Jacqui at Enviropundit has opened up the mikes, so to speak, on the economics of environmentalism issue. It’s an issue that needs discussion. You know where I stand — Jacqui’s likely a bit to my right, though I think we’re largely still on the same page.
As I’ve recommended many times (and already mentioned once today), I think Paul Hawken’s The Ecology of Commerce is a
thought-provoking mind-blowing introduction to the concept. Other books like Ray Anderson’s Mid-Course Correction, and Natural Capitalism by Hawkens, Amory Lovins and L. Hunter Lovins expand upon these concepts. A newer addition to the fold, but no less important, is William McDonough and Michael Braungart’s Cradle to Cradle: Remaking the Way We Make Things.
I suppose much of the frustration I’m experiencing (and I know it shows sometimes) has to do with the turtle’s pace at which our political and corporate leaders are beginning to think about these issues. None of the above books call for “revolution” in the leftist sense of the term, but rather a reconsideration the concepts of capitalism and the market. They all criticize contemporary corporate culture and behavior, but also insist that business is the one institution able to address our environmental problems quickly and creatively. None present a “freeze in the dark” Luddism present in much earlier environmental literature; in fact, they generally claim that expecting people to sacrifice a high standard of living would likely doom any such movement that calls for it.

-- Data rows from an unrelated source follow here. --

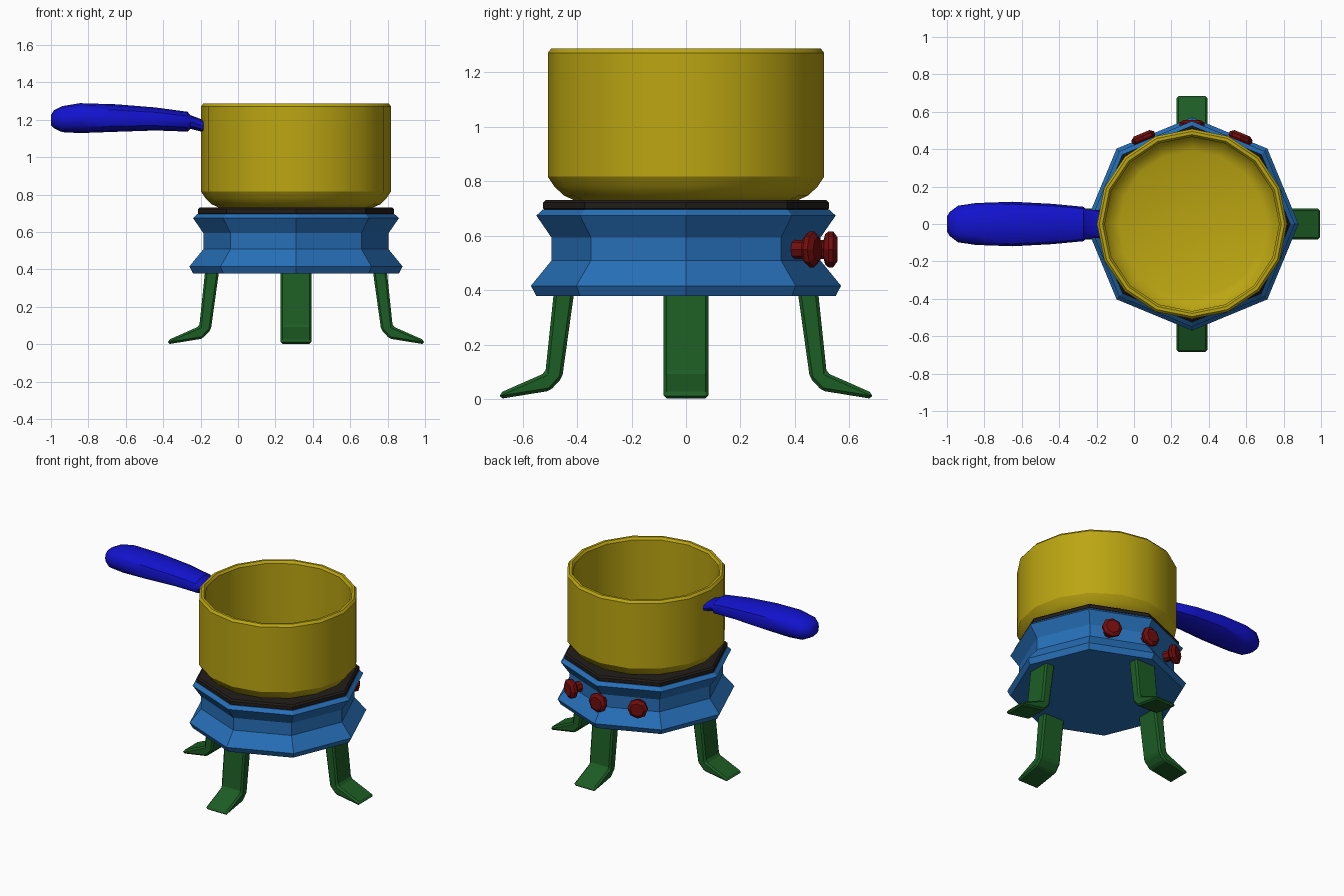
import bpy, bmesh, math
from mathutils import Matrix, Vector

if "Cube" in bpy.data.objects:
    bpy.data.objects.remove(bpy.data.objects["Cube"])

CX = 0.31  # axis of the pot and stove


def material(name, rgb):
    m = bpy.data.materials.new(name)
    m.diffuse_color = (*rgb, 1)
    m.use_nodes = True
    m.node_tree.nodes["Principled BSDF"].inputs["Base Color"].default_value = m.diffuse_color
    return m


YELLOW = material("yellow", (0.50, 0.38, 0.006))
BLUE = material("blue", (0.02, 0.16, 0.48))
BLACK = material("black", (0.015, 0.012, 0.010))
GREEN = material("green", (0.012, 0.11, 0.018))
RED = material("red", (0.17, 0.004, 0.004))
INDIGO = material("indigo", (0.006, 0.006, 0.62))


def finish(name, bm, mat, smooth=None):
    bmesh.ops.recalc_face_normals(bm, faces=bm.faces)
    mesh = bpy.data.meshes.new(name)
    bm.to_mesh(mesh)
    bm.free()
    mesh.materials.append(mat)
    if smooth:
        mesh.polygons.foreach_set("use_smooth", [True] * len(mesh.polygons))
        mesh.set_sharp_from_angle(angle=math.radians(smooth))
    ob = bpy.data.objects.new(name, mesh)
    bpy.context.collection.objects.link(ob)
    return ob


def loft(name, rings, mat, smooth=None):
    """Skin a list of point rings and cap both ends."""
    bm = bmesh.new()
    vs = [[bm.verts.new(p) for p in ring] for ring in rings]
    n = len(vs[0])
    for a, b in zip(vs, vs[1:]):
        for i in range(n):
            j = (i + 1) % n
            bm.faces.new((a[i], a[j], b[j], b[i]))
    bm.faces.new(vs[0])
    bm.faces.new(vs[-1])
    return finish(name, bm, mat, smooth)


def lathe(name, profile, sides, mat, smooth=None, matrix=Matrix.Translation((CX, 0, 0))):
    angles = [math.tau * i / sides for i in range(sides)]
    rings = [[matrix @ Vector((r * math.cos(a), r * math.sin(a), z)) for a in angles]
             for r, z in profile]
    return loft(name, rings, mat, smooth)


# Stove body and hot plate
lathe("stove_body", [(0.55, 0.378), (0.57, 0.416), (0.495, 0.508), (0.495, 0.594),
                     (0.55, 0.674), (0.526, 0.697)], 8, BLUE)
lathe("hot_plate", [(0.515, 0.69), (0.525, 0.70), (0.525, 0.722), (0.514, 0.732)], 8, BLACK)

# Pot with hollow inside
lathe("pot", [(0.41, 0.73), (0.45, 0.748), (0.485, 0.782), (0.508, 0.817), (0.508, 1.272), (0.495, 1.288),
              (0.478, 1.288), (0.466, 1.272), (0.466, 0.825), (0.44, 0.79), (0.39, 0.77)],
      16, YELLOW, 32)

# Pot handle: x, bottom z, top z, half width
sections = [(-1.0, 1.17, 1.225, 0.04), (-0.985, 1.155, 1.25, 0.065), (-0.94, 1.134, 1.273, 0.098),
            (-0.845, 1.129, 1.289, 0.112), (-0.65, 1.136, 1.283, 0.119), (-0.44, 1.143, 1.266, 0.108),
            (-0.27, 1.137, 1.243, 0.092), (-0.255, 1.152, 1.225, 0.078), (-0.182, 1.134, 1.198, 0.074)]
rings = []
for x, lo, hi, w in sections:
    ring = []
    for i in range(12):
        a = math.tau * i / 12
        c, s = math.cos(a), math.sin(a)
        ring.append((x, w * math.copysign(abs(c) ** 0.8, c),
                     (lo + hi) / 2 + (hi - lo) / 2 * math.copysign(abs(s) ** 0.8, s)))
    rings.append(ring)
loft("pot_handle", rings, INDIGO, 40)

# Four bent legs
leg_profile = [(0.41, 0.40), (0.485, 0.40), (0.517, 0.096), (0.685, 0.022), (0.685, 0.0),
               (0.50, 0.03), (0.455, 0.078)]
for k, side in enumerate(("right", "back", "left", "front")):
    turn = Matrix.Translation((CX, 0, 0)) @ Matrix.Rotation(k * math.pi / 2, 4, "Z")
    leg = loft(side + "_leg", [[turn @ Vector((r, y, z)) for r, z in leg_profile]
                               for y in (-0.082, 0.082)], GREEN)
    bevel = leg.modifiers.new("bevel", "BEVEL")
    bevel.width = 0.012
    bevel.segments = 1

# Three control knobs on the back
knob_profile = [(0.035, -0.09), (0.035, -0.005), (0.055, 0.0), (0.066, 0.012),
                (0.066, 0.030), (0.045, 0.045)]
for name, x, y, deg in (("left", -0.252, 0.443, 112.5), ("middle", 0, 0.511, 90),
                        ("right", 0.252, 0.443, 67.5)):
    place = (Matrix.Translation((CX + x, y, 0.55)) @ Matrix.Rotation(math.radians(deg), 4, "Z")
             @ Matrix.Rotation(math.pi / 2, 4, "Y"))
    lathe(name + "_knob", knob_profile, 8, RED, None, place)
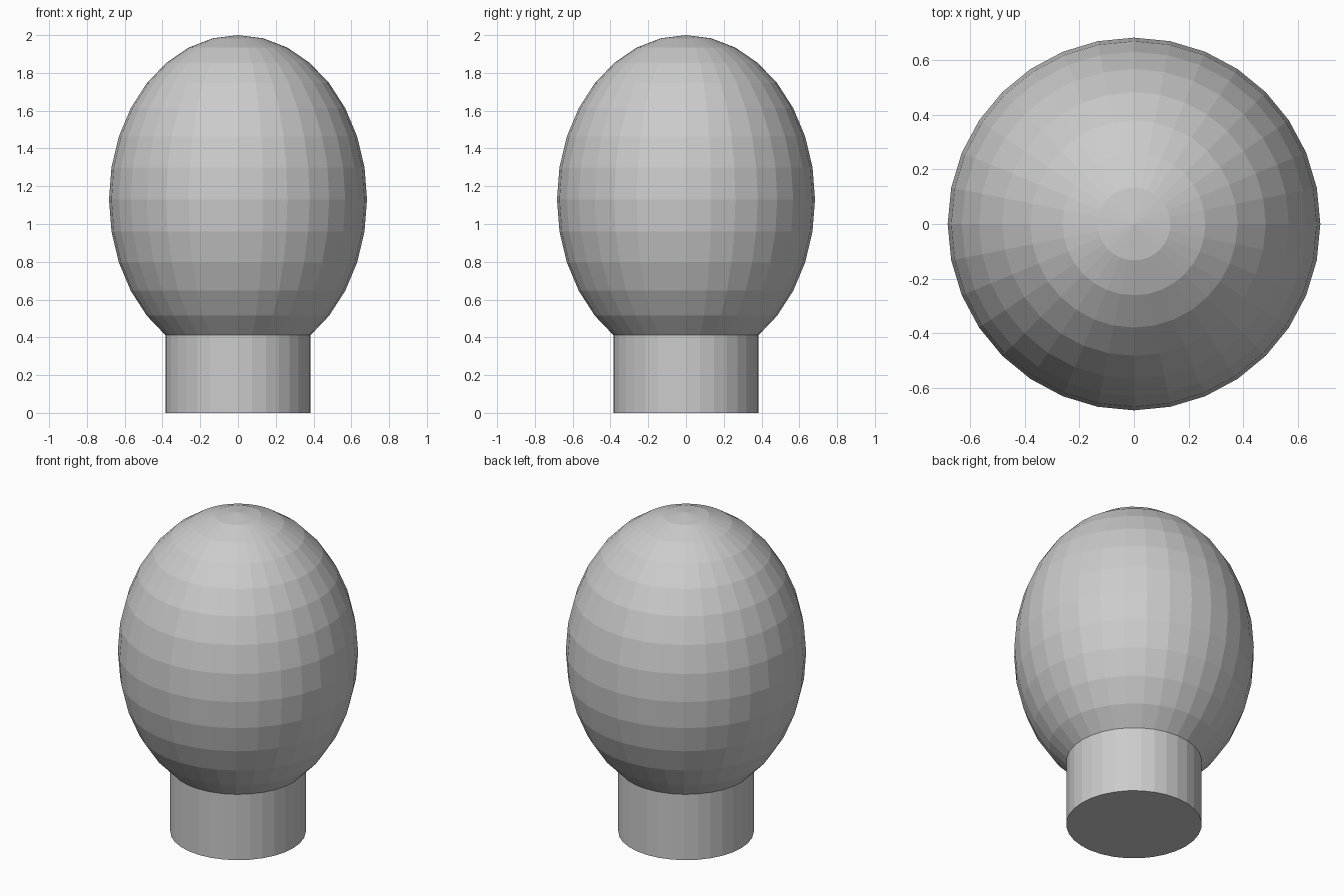
import bpy

if "Cube" in bpy.data.objects:
    bpy.data.objects.remove(bpy.data.objects["Cube"])

# Round bulb: flat-shaded ellipsoid
bpy.ops.mesh.primitive_uv_sphere_add(segments=32, ring_count=16, radius=1, location=(0, 0, 1.13))
bulb = bpy.context.object
bulb.name = "bulb"
bulb.scale = (0.683, 0.683, 0.87)
bpy.ops.object.transform_apply(location=False, rotation=False, scale=True)

# Cylindrical base, its top tucked inside the bulb
HEIGHT = 0.5
bpy.ops.mesh.primitive_cylinder_add(vertices=32, radius=0.385, depth=HEIGHT, location=(0, 0, HEIGHT / 2))
base = bpy.context.object
base.name = "base"
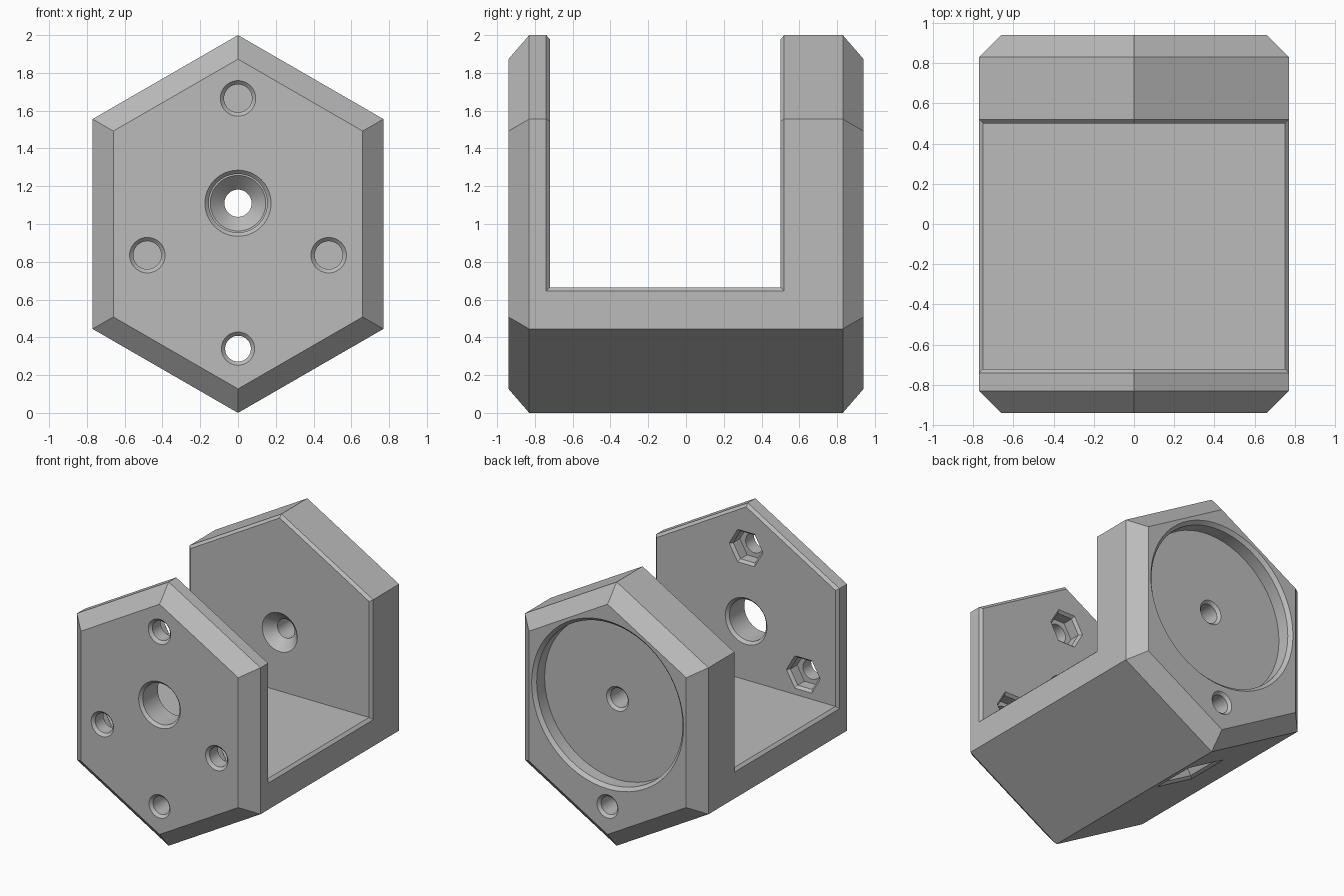
import bpy
import bmesh
from math import cos, sin, pi, radians, sqrt

if "Cube" in bpy.data.objects:
    bpy.data.objects.remove(bpy.data.objects["Cube"])

grey = bpy.data.materials.new("mid grey")
grey.use_nodes = True
grey.diffuse_color = (0.5, 0.5, 0.5, 1)
grey.node_tree.nodes["Principled BSDF"].inputs["Base Color"].default_value = (0.5, 0.5, 0.5, 1)

FRONT, BACK = -0.94, 0.94        # end faces
IN_FRONT, IN_BACK = -0.72, 0.50  # walls of the open bay
CENTRE = 1.11                    # height of the main axis
LOW = 0.34                       # height of the long bolt hole
LIP = 0.02


def loft(name, rings):
    """Closed solid through rings with equal point counts."""
    bm = bmesh.new()
    rows = [[bm.verts.new(p) for p in ring] for ring in rings]
    n = len(rows[0])
    for a, b in zip(rows, rows[1:]):
        for i in range(n):
            j = (i + 1) % n
            bm.faces.new((a[i], a[j], b[j], b[i]))
    bm.faces.new(rows[0])
    bm.faces.new(rows[-1])
    bmesh.ops.recalc_face_normals(bm, faces=bm.faces)
    mesh = bpy.data.meshes.new(name)
    bm.to_mesh(mesh)
    bm.free()
    mesh.materials.append(grey)
    obj = bpy.data.objects.new(name, mesh)
    bpy.context.collection.objects.link(obj)
    return obj


def hexagon(y, inset):
    """Six-sided outline, inset evenly from the outer one."""
    w = 0.77 - inset
    apex = 1 - inset * 2 / sqrt(3)
    side = apex - w / sqrt(3)
    half = [(0, apex), (w, side), (w, -side)]
    return [(s * x, y, 1 + s * z) for s in (1, -1) for x, z in half]


def turned(name, x, z, profile, sides=64):
    """Turned shape along y from (y, radius) pairs."""
    return loft(name, [[(x + r * cos(2 * pi * i / sides), y, z + r * sin(2 * pi * i / sides))
                        for i in range(sides)] for y, r in profile])


def combine(target, tool, operation):
    mod = target.modifiers.new(tool.name, 'BOOLEAN')
    mod.operation = operation
    mod.solver = 'EXACT'
    mod.object = tool
    bpy.context.view_layer.objects.active = target
    bpy.ops.object.modifier_apply(modifier=mod.name)
    bpy.data.objects.remove(tool)


# Two end plates with chamfered rims
body = loft("bracket_body", [hexagon(FRONT, 0.11), hexagon(-0.83, 0),
                             hexagon(IN_FRONT - LIP, 0), hexagon(IN_FRONT, LIP)])
back = loft("back_plate", [hexagon(IN_BACK, LIP), hexagon(IN_BACK + LIP, 0),
                           hexagon(0.83, 0), hexagon(BACK, 0.11)])

# Floor joining the plates
outline = [(0, 0), (0.77, 0.445), (0.77, 0.645), (0.75, 0.665),
           (-0.75, 0.665), (-0.77, 0.645), (-0.77, 0.445)]
side_z = hexagon(0, 0)[2][2]
outline = [(x, side_z if z == 0.445 else z) for x, z in outline]
floor = loft("floor", [[(x, y, z) for x, z in outline] for y in (-0.8, 0.8)])
combine(body, floor, 'UNION')
combine(body, back, 'UNION')


def cut(*args, **kw):
    combine(body, turned(*args, **kw), 'DIFFERENCE')


# Round recess in the back
cut("recess", 0, CENTRE, [(BACK + 0.03, 0.667), (BACK, 0.637), (BACK - 0.025, 0.612), (0.82, 0.612)])

# Wide hole through the front plate, chamfered on both sides
cut("front_bore", 0, CENTRE, [(FRONT - LIP, 0.195), (FRONT + LIP, 0.155),
                              (IN_FRONT - LIP, 0.155), (IN_FRONT + LIP, 0.195)])

# Countersunk hole through the back plate
cut("back_bore", 0, CENTRE, [(IN_BACK - LIP, 0.167), (IN_BACK + 0.075, 0.072),
                             (0.80, 0.072), (0.84, 0.112)])

# Three bolt holes with six-sided nut pockets on the inside
for x, z in [(0, 1.665), (0.48, 0.835), (-0.48, 0.835)]:
    cut("bolt_hole", x, z, [(FRONT - LIP, 0.114), (FRONT + LIP, 0.074), (-0.75, 0.074)], sides=48)
    cut("nut_pocket", x, z, [(-0.82, 0.122), (IN_FRONT - LIP, 0.122), (IN_FRONT + LIP, 0.162)], sides=6)

# Long bolt hole through the floor
cut("long_hole", 0, LOW, [(FRONT - LIP, 0.108), (FRONT + LIP, 0.068),
                          (BACK - LIP, 0.068), (BACK + LIP, 0.108)], sides=48)

# Nut slot, square to the lower sloping face
def slot_ring(depth, grow):
    cx, cz = -0.22 + depth * 0.5, 0.22 / sqrt(3) + depth * sqrt(3) / 2
    tx, tz = -sqrt(3) / 2, 0.5
    hw, hy = 0.16 + grow, 0.15 + grow
    return [(cx + u * hw * tx, 0.34 + v * hy, cz + u * hw * tz)
            for u, v in ((-1, -1), (1, -1), (1, 1), (-1, 1))]


slot = loft("nut_slot", [slot_ring(-LIP, 2 * LIP), slot_ring(LIP, 0), slot_ring(0.4, 0)])
combine(body, slot, 'DIFFERENCE')

# Smooth bores, crisp edges
bpy.ops.object.select_all(action='DESELECT')
body.select_set(True)
bpy.context.view_layer.objects.active = body
bpy.ops.object.shade_smooth_by_angle(angle=radians(25))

I guess I’m impatient… but I really do believe that the common ground is there; we just have to recognize it and start talking… So,… let’s start talking…